Editor’s Note: Abbas Daiyar began his blog, Kabul Perspective, last year to look at issues in Kabul and around the world. He has worked with newspapers in Pakistan and reported for news agencies in the past and is now a member of the editorial board of the independent Daily Outlook Afghanistan newspaper in Kabul. The opinions expressed in this guest blog are solely those of Abbas Daiyar.
The one-day Kabul Conference concluded last week with reiteration of promises made by the international community. There was nothing very new - except the fact that insurgents could not succeed in firing any rockets that day in Kabul, contrary to previous such events. Though the conference was given much coverage in the international media, Kabulis didn’t have any expectations about the meeting. Heavy security prevented any untoward incident and foiled some plans by those arrested a day before the conference. FULL POST
Several Taliban insurgents were captured this week in connection with a foiled attack on an international donor conference in Kabul, Afghanistan, the military said.
The man who allegedly planned the attack was detained Wednesday night, said a statement from NATO's International Security Assistance Force Thursday.

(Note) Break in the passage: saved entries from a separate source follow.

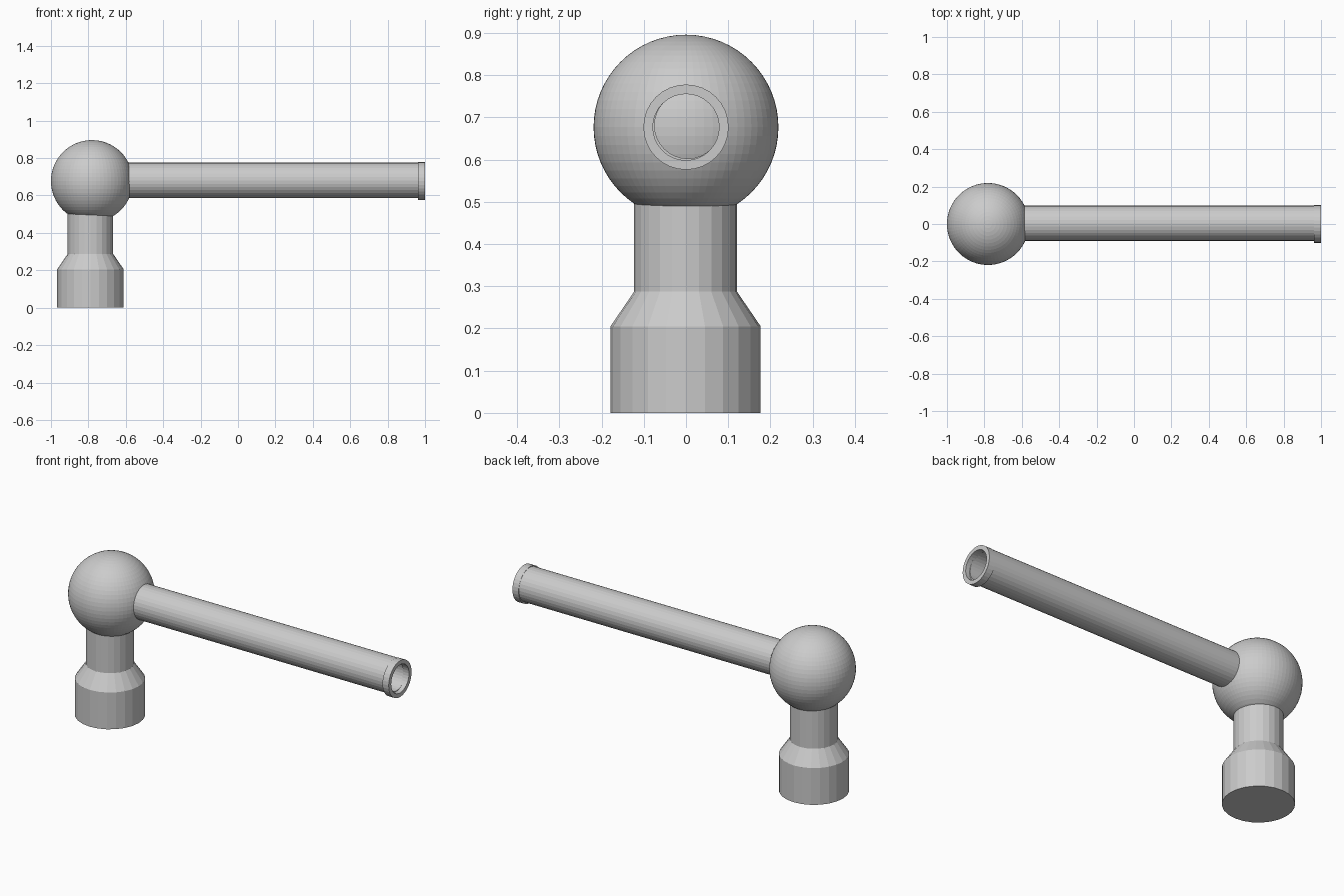
import bpy, bmesh
from math import cos, sin, tau
from mathutils import Matrix

if "Cube" in bpy.data.objects:
    bpy.data.objects.remove(bpy.data.objects["Cube"])


def lathe(name, profile, sides, matrix):
    """Revolve an (r, z) profile about z; r = 0 is not used, open ends are capped."""
    bm = bmesh.new()
    rings = [[bm.verts.new((r * cos(tau * i / sides), r * sin(tau * i / sides), z))
              for i in range(sides)] for r, z in profile]
    for a, b in zip(rings, rings[1:]):
        for i in range(sides):
            j = (i + 1) % sides
            bm.faces.new((a[i], a[j], b[j], b[i]))
    bm.faces.new(rings[0][::-1])
    bm.faces.new(rings[-1])
    bmesh.ops.recalc_face_normals(bm, faces=bm.faces)
    mesh = bpy.data.meshes.new(name)
    bm.to_mesh(mesh)
    bm.free()
    obj = bpy.data.objects.new(name, mesh)
    obj.matrix_world = matrix
    bpy.context.collection.objects.link(obj)
    return obj


# Stepped foot and neck
lathe("stand", [(0.178, 0), (0.178, 0.205), (0.122, 0.287), (0.122, 0.56)],
      24, Matrix.Translation((-0.789, -0.001, 0)))

# Round head
bpy.ops.mesh.primitive_uv_sphere_add(segments=64, ring_count=32, radius=0.219,
                                     location=(-0.781, 0, 0.677))
bpy.context.object.name = "ball_head"

# Barrel along x, bored from the muzzle end
along_x = Matrix.Rotation(tau / 4, 4, 'Y')
lathe("barrel", [(0.094, -0.66), (0.094, 0.975), (0.0785, 0.975), (0.0785, -0.6)],
      32, Matrix.Translation((0, 0.004, 0.681)) @ along_x)

# Collar ring at the muzzle
lathe("muzzle_collar", [(0.101, 0.962), (0.101, 1.0), (0.0785, 1.0), (0.0785, 0.964)],
      32, Matrix.Translation((0, 0, 0.677)) @ along_x)
collar = bpy.data.objects["muzzle_collar"]
bm = bmesh.new()
bm.from_mesh(collar.data)
# Open the collar: drop both end caps and close the back as a ring
caps = [f for f in bm.faces if len(f.verts) > 4]
bmesh.ops.delete(bm, geom=caps, context='FACES_ONLY')
bmesh.ops.bridge_loops(bm, edges=[e for e in bm.edges if e.is_boundary])
bmesh.ops.recalc_face_normals(bm, faces=bm.faces)
bm.to_mesh(collar.data)
bm.free()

A Taliban sub-commander and several other suspected militants were detained earlier in the week.
Spokesman Col. Rafael Torres said combined NATO and Afghan forces were successful in preventing attacks on the aid meeting, which was attended by representatives of nations around the world including U.S. Secretary of State Hillary Clinton.
Afghanistan is "determined" to be responsible for its own security operations by 2014, President Hamid Karzai told an international donors conference in Kabul Tuesday.
Karzai said that Afghanistan will work with NATO and other nations on a transition for security by that date.
"I am committed to having the ability by 2014 to reach the level of strength and ability and capacity in our own forces to provide for our own security," Karzai said at a joint news conference with United Nations Secretary-General Ban Ki-moon at the end of the conference. FULL POST
U.S. Secretary of State Hillary Clinton met with Afghan President Hamid Karzai, with U.S. Ambassador Karl Eikenberry (at right, above) at the Presidential Palace in Kabul on Monday. Clinton, who announced earlier a major aid package to Pakistan, arrived in Afghanistan's capital for Tuesday's Kabul Conference.
The Afghan government and the United Nations will be chairing the conference. Clinton, U.N. Secretary-General Ban Ki-moon, foreign ministers and top officials from more 70 countries and organizations will be attending the meeting, described as the first conference of its kind in Afghanistan.
It is the latest step in what Western and Afghan officials call the Kabul process – the transition to more Afghan responsibility for running the nation. Earlier this year, two other high-profile meetings dealt with the issue – an international conference in London, England, last January and a "peace jirga," a meeting of tribal and religious leaders in June.
On a recent afternoon I visited with a Kabul girls' high school principal, whose office looks out on a beautiful and blooming garden. Trained in mathematics, she works 12 hours a day at a school that teaches more than 4,000 girls in three shifts each day.
She smiled with pride as she pointed to a shiny gold championship cup her students brought home from a recent sports tournament. But her mood shifted instantly when I asked about their future.
"We are living day by day in Afghanistan," she said. "Let's see what comes; let's see if they have a chance. Let's see what happens with security."
She and other Afghans will be watching Tuesday when a bevy of international donors descend upon their capital to discuss the Afghan government's plan to achieve peace and stability for its citizens. Women leaders are struggling for more than symbolic representation at the Kabul Conference, which will cover topics including agricultural development, economic empowerment, governance and security.
The most talked-about topic not on the official agenda: Talks with the Taliban.